This paper measures the role of quality-adjusted years of schooling in accounting for cross-country output per worker differences. While data on years of schooling are readily available, data on education quality are not. I use the returns to schooling of foreign-educated immigrants in the U.S. to measure the education quality of their birth country. Immigrants from developed countries earn higher returns than do immigrants from developing countries. I show how to incorporate this measure of education quality into an otherwise standard development accounting exercise. The main result is that cross-country differences in education quality are roughly as important as cross-country differences in years of schooling in accounting for output per worker differences, raising the total contribution of education from 10% to 20% of output per worker differences.

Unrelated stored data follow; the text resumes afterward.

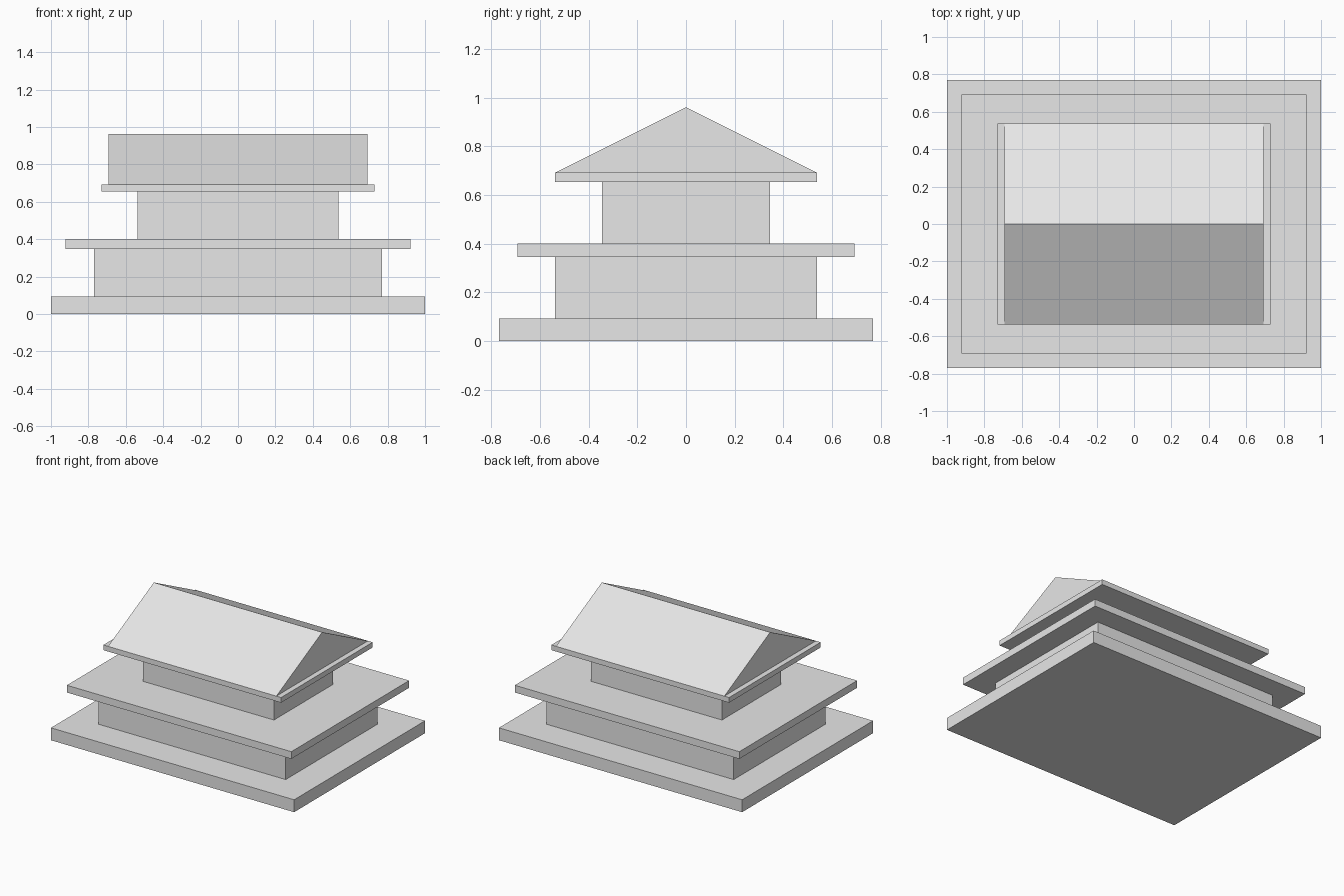
import bpy, bmesh

if "Cube" in bpy.data.objects:
    bpy.data.objects.remove(bpy.data.objects["Cube"])

grey = bpy.data.materials.new("plain grey")
grey.diffuse_color = (0.8, 0.8, 0.8, 1)
grey.use_nodes = True
grey.node_tree.nodes["Principled BSDF"].inputs["Base Color"].default_value = grey.diffuse_color


def add_prism(name, profile, half_x):
    """Extrude a closed (y, z) profile along x, centred on x = 0."""
    bm = bmesh.new()
    face = bm.faces.new([bm.verts.new((-half_x, y, z)) for y, z in profile])
    out = bmesh.ops.extrude_face_region(bm, geom=[face])
    verts = [v for v in out["geom"] if isinstance(v, bmesh.types.BMVert)]
    bmesh.ops.translate(bm, verts=verts, vec=(2 * half_x, 0, 0))
    bmesh.ops.recalc_face_normals(bm, faces=bm.faces)
    mesh = bpy.data.meshes.new(name)
    bm.to_mesh(mesh)
    bm.free()
    mesh.materials.append(grey)
    obj = bpy.data.objects.new(name, mesh)
    bpy.context.collection.objects.link(obj)


# Stacked tiers: name, half width x, half depth y, height
tiers = [
    ("base_platform", 1.0, 0.769, 0.0923),
    ("lower_walls", 0.769, 0.538, 0.2538),
    ("lower_eave", 0.923, 0.692, 0.0538),
    ("upper_walls", 0.538, 0.346, 0.2538),
    ("roof_slab", 0.731, 0.538, 0.0385),
]
z = 0.0
for name, hx, hy, h in tiers:
    add_prism(name, [(-hy, z), (hy, z), (hy, z + h), (-hy, z + h)], hx)
    z += h

# Gable roof with its ridge along x
add_prism("gable_roof", [(-0.538, z), (0.538, z), (0, z + 0.2692)], 0.692)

This paper develops a model of comparative advantage in labor markets in which workers with heterogeneous skills choose the occupations that best use those skills. Application to immigration suggests that the occupational differences between U.S. natives and immigrants arise from human capital differences. This principle makes it possible to estimate the human capital endowments of immigrants along five dimensions, including cognitive ability and physical skills, which are difficult to measure directly. Counterfactual simulations describe the distributional implications of immigration for native wages.
We use new data on the pre- and post-migration wages of U.S. immigrants to measure the importance of human capital for development accounting. Wages increase at migration, but by less than half of the gap in GDP per worker. This finding implies that human capital accounts for a large share of cross-country income differences. Wage gains decline with education, consistent with imperfect substitution between skill types. We bound the human capital share in development accounting to between one-half and two-thirds; additional assumptions lead to an estimate of 60 percent. We also provide results on the importance of assimilation and skill transfer.